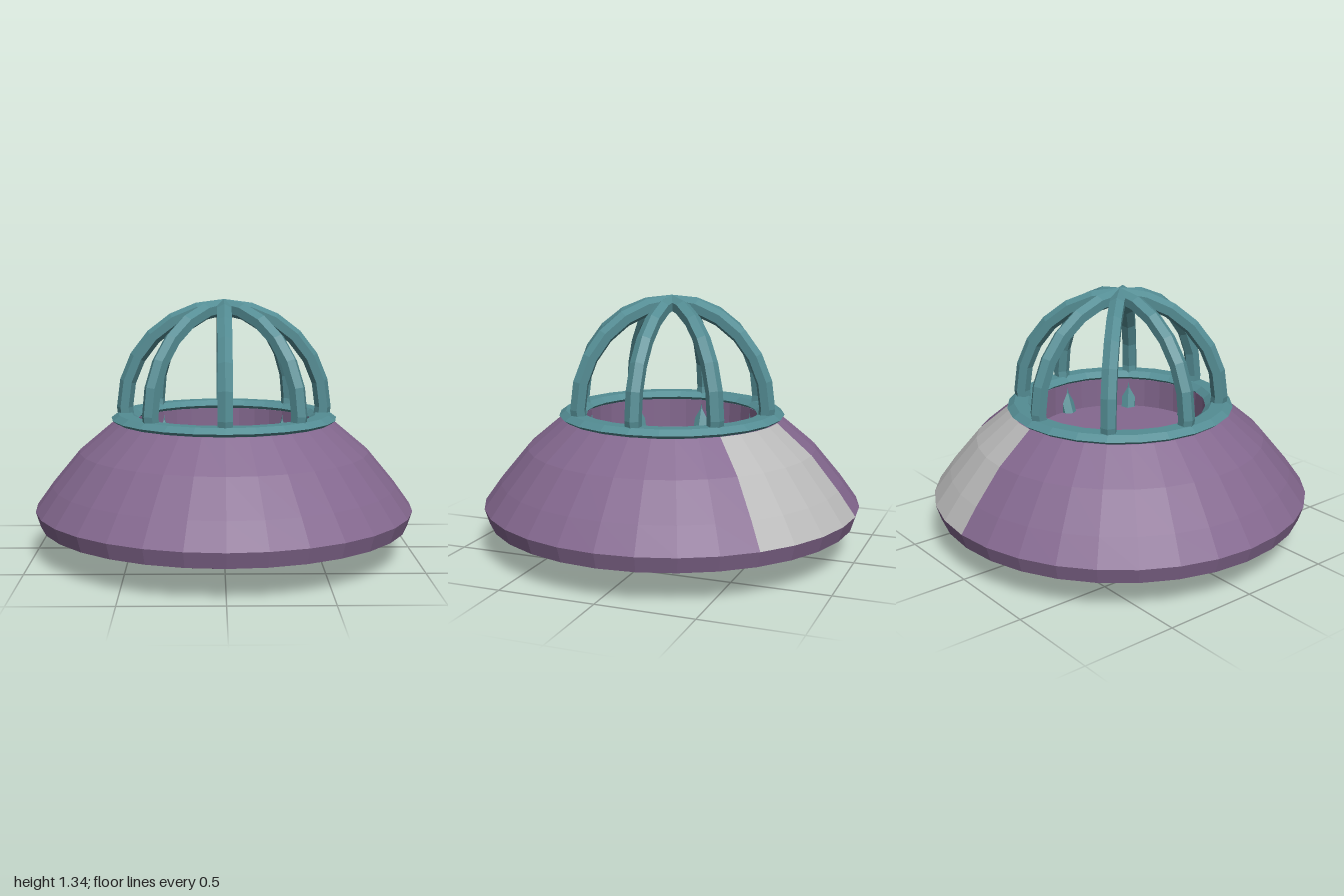
import * as THREE from 'three';

const SIDES = 32;

export function createModel() {
  const group = new THREE.Group();
  const make = (name, hex, side = THREE.FrontSide) => {
    const m = new THREE.MeshStandardMaterial({ color: hex, side, flatShading: true });
    m.name = name;
    return m;
  };
  const purple = make('hull purple', 0x84688f, THREE.DoubleSide);
  const grey = make('panel grey', 0xbababa, THREE.DoubleSide);
  const teal = make('frame teal', 0x548d94);

  const add = (name, geometry, material, parent = group) => {
    const mesh = new THREE.Mesh(geometry, material);
    mesh.name = name;
    parent.add(mesh);
    return mesh;
  };
  // Revolved band covering part of the circle, in 1/32 steps
  const band = (points, start = 0, count = SIDES) => {
    const step = (Math.PI * 2) / SIDES;
    return new THREE.LatheGeometry(
      points.map(([r, y]) => new THREE.Vector2(r, y)), count, start * step, count * step);
  };

  // Shallow underside and rim
  add('underside', band([[0, 0], [0.2, 0], [0.72, 0.09], [0.975, 0.165], [1, 0.245]]), purple);

  // Sloping upper hull with one grey section at the back left
  const slope = [[1, 0.245], [0.91, 0.37], [0.765, 0.545], [0.58, 0.7]];
  add('upperHull', band(slope, 16, 28), purple);
  add('greyPanel', band(slope, 12, 4), grey);

  // Open cockpit: lip, wall and floor
  add('cockpit', band([[0.58, 0.7], [0.47, 0.7], [0.47, 0.54], [0, 0.54]]), purple);

  // Flattened six-sided collar
  const collar = add('collar', new THREE.TorusGeometry(0.525, 0.072, 6, 24), teal);
  collar.rotation.x = -Math.PI / 2;
  collar.scale.z = 0.43;
  collar.position.y = 0.716;

  // Four crossing arches, their feet curving inward to the cockpit floor
  const cage = new THREE.Group();
  cage.name = 'canopyCage';
  cage.position.y = 0.772;
  group.add(cage);
  const arch = new THREE.TorusGeometry(0.525, 0.043, 6, 18, Math.PI * 1.5);
  arch.rotateZ(-Math.PI / 4);
  for (let i = 0; i < 4; i++) {
    add('arch', arch, teal, cage).rotation.y = (i * Math.PI) / 4;
  }
  return group;
}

**WHAT TO WORK ON**:
Each line from the beginning of the entries up to and including the one containing "const teal = make('frame teal', 0x548d94);" must be restated exactly. Pictures are to be left out.

**EXPECTED ANSWER**:
import * as THREE from 'three';

const SIDES = 32;

export function createModel() {
  const group = new THREE.Group();
  const make = (name, hex, side = THREE.FrontSide) => {
    const m = new THREE.MeshStandardMaterial({ color: hex, side, flatShading: true });
    m.name = name;
    return m;
  };
  const purple = make('hull purple', 0x84688f, THREE.DoubleSide);
  const grey = make('panel grey', 0xbababa, THREE.DoubleSide);
  const teal = make('frame teal', 0x548d94);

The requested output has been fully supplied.